Using the listing below, report how many lines hold the word "startZ", and nothing else.
▼▼▼
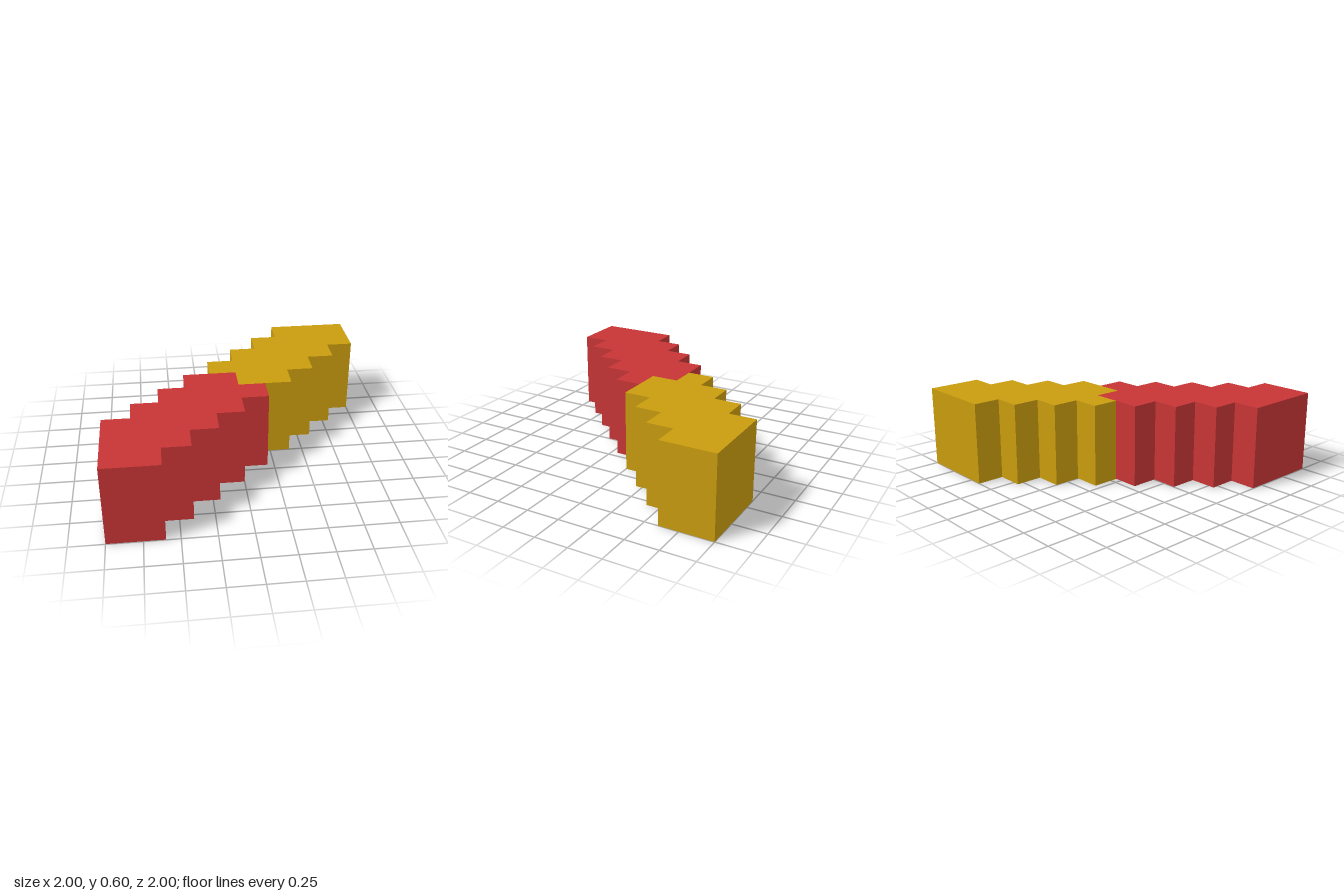
import * as THREE from 'three';

const STEP = 0.2;
const HEIGHT = 0.6;

// Stepped prism: each row is [left x, right x], rows run towards +z in equal steps
function steppedPrism(startZ, rows, bottom, top) {
  const right = [], left = [];
  rows.forEach(([x0, x1], i) => {
    const zNear = startZ + i * STEP, zFar = zNear + STEP;
    right.push(new THREE.Vector2(x1, -zNear), new THREE.Vector2(x1, -zFar));
    left.push(new THREE.Vector2(x0, -zNear), new THREE.Vector2(x0, -zFar));
  });
  const shape = new THREE.Shape([...right, ...left.reverse()]);
  const geometry = new THREE.ExtrudeGeometry(shape, { depth: top - bottom, bevelEnabled: false });
  geometry.rotateX(-Math.PI / 2);
  geometry.translate(0, bottom, 0);
  return geometry;
}

export function createModel() {
  const red = new THREE.MeshStandardMaterial({ color: 0xc73535 });
  red.name = 'red';
  const gold = new THREE.MeshStandardMaterial({ color: 0xc99b0e });
  gold.name = 'gold';

  const group = new THREE.Group();
  group.name = 'steppedBar';
  const add = (name, geometry, material) => {
    const mesh = new THREE.Mesh(geometry, material);
    mesh.name = name;
    group.add(mesh);
  };

  // Gold half at the back
  add('goldBar', steppedPrism(-1,
    [[0.4, 1], [0.2, 1], [0, 0.8], [-0.2, 0.6], [0, 0.4]], 0, HEIGHT), gold);

  // Red sleeve over the front half
  add('redSleeve', steppedPrism(-0.2,
    [[-0.4, 0], [-0.6, 0.2], [-0.8, 0], [-1, -0.2], [-1, -0.4], [-1, -0.6]], 0.002, HEIGHT), red);

  // Gold core showing on the underside of the sleeve
  add('coreUnderside', steppedPrism(-0.2,
    [[-0.2, 0], [-0.4, 0], [-0.6, -0.2], [-0.8, -0.4], [-0.8, -0.6]], 0, 0.008), gold);

  return group;
}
▲▲▲
TASK ANSWER →
2